I just wanted to write a quick thank-you note for the Christmas Mini-Builder! My daughter, who is 11, is dyslexic and she tends to write as little as she can get away with when assigned a task. I printed out the story cards today and let her loose and she has written three short stories so far — and it’s only 8:20 a.m.! ~Erin
So what are you waiting for? Enjoy some stress-free holiday writing! Gather the family around, pass out the Christmas StoryBuilders cards, and let the writing fun begin!
December 7th, 2011 — Bad Signage Humor
Hoping someone will buy that extra “e” so we can fix this thing.
Photo © tvindy, 2008. Used with permission.
. . . . .
Stop by every 1st, 3rd, and 5th Wednesday for a peek into the world of spelling, punctuation, or grammar gone wrong!
December 5th, 2011 — Holiday & Seasonal Ideas, Teaching Writing, Writing Lessons
As holiday decorations come out and the tree or menorah takes center stage, children can become increasingly distracted, sidetracked, and fidgety in anticipation of upcoming seasonal celebrations.
Homeschooling doesn’t need to fall by the wayside during December! The holidays can be a great time to assign writing activities that focus on the festivities, allowing children to immerse themselves in the fun while encouraging productivity. This month, have your kids write a paragraph describing a holiday-themed process where they explain, in a step-by-step manner, how something is done.
Process Paragraph: Choosing a Topic
Help them pick a process that isn’t too involved or complicated.
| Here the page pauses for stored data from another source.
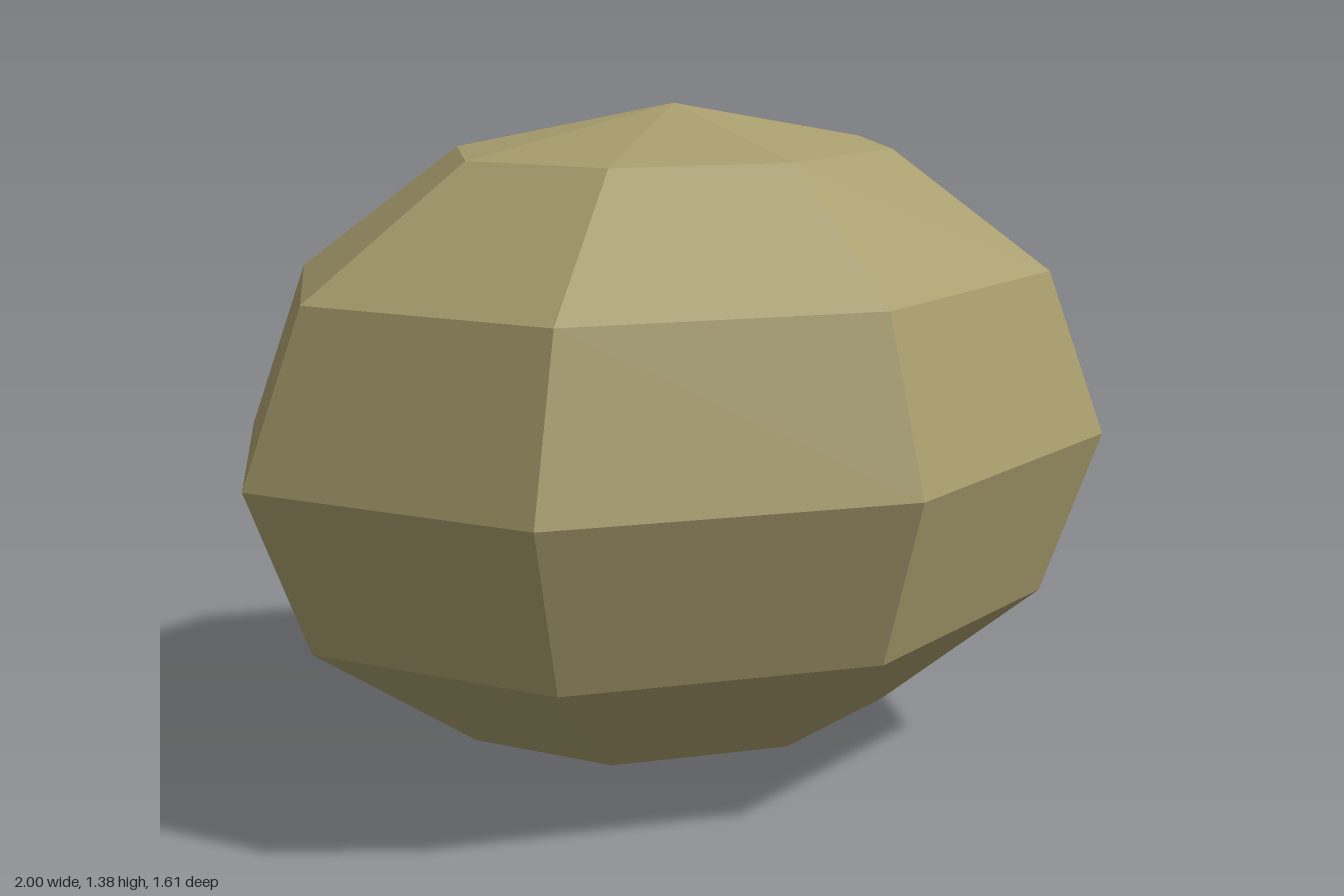
import * as THREE from 'three';

export function createModel() {
  const group = new THREE.Group();
  group.name = 'boulder';

  const stone = new THREE.MeshStandardMaterial({ color: 0xa99e6e, flatShading: true });
  stone.name = 'olive stone';

  // Faceted, squashed ball: 8 sides around, 6 bands from pole to pole
  const halfX = 1, halfY = 0.69, halfZ = 0.805;
  const geometry = new THREE.SphereGeometry(1, 8, 6);
  geometry.scale(halfX, halfY, halfZ);
  geometry.translate(0, halfY, 0);

  const rock = new THREE.Mesh(geometry, stone);
  rock.name = 'rock';
  group.add(rock);
  return group;
}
With younger or reluctant writers, it’s especially important to keep the number of steps to a minimum. Also, the more familiar children are with the process, the easier it will be to write about it.
Here are some ideas to get them started. They can explain how to:
- Wrap a present
- Make latkes
- Decorate the tree
- Bake gingerbread cookies
- Build a snowman
- Be a “Secret Santa”
- Set the table for dinner
- Create a handmade greeting card
- Make a holiday craft project
- Play the dreidel game
- String popcorn
- Make a paper “countdown” chain
Process Paragraph: Writing the Rough Draft
Once your kids have chosen a topic (and narrowed it down to a specific task, if necessary), walk them through a few simple steps to guide and direct them.
- If possible, have them go through the process themselves before beginning to write. Take digital photos of them as they complete each step.
- Provide a graphic organizer to help them break down the steps of the process and plan the composition. Here’s a simple one that’s especially good for elementary ages. Here’s one can be filled in on the computer. Or download a free lesson sample from WriteShop I (grades 6+) that includes a Process Planning Worksheet.
- Next, have them begin to write the rough draft, explaining the most important steps first.
- Teach them to use transition words such as first, second, third, next, then, finally, or last.
- If the paper isn’t too long, or if the steps are too vague, they can expand each step by adding sub-steps, more detail, or colorful description.
Process Paragraph: Making an Instruction Manual
Edit the rough draft together to ensure the steps are logical and easy to follow, and check for spelling and punctuation errors.
To publish their how-to composition in a fun way, have your children create an instruction manual. Here’s how:
- Invite them to choose the photos they want to use to illustrate the process. They will need to print out 4-6 pictures. Let them tape or glue each picture to the top half of a sheet of notebook paper, using a separate sheet for each photo.
- Next, have them copy their corrected composition onto the sheets of notebook paper, writing the sentence or sentences that each photo illustrates.
- Finally, encourage them to design and decorate a colorful cover, including a catchy title. Assemble the instruction manual and share with family members.
Activities like this will keep your children happily writing, even during the busiest time of year!
Copyright © 2010 Kim Kautzer. All rights reserved.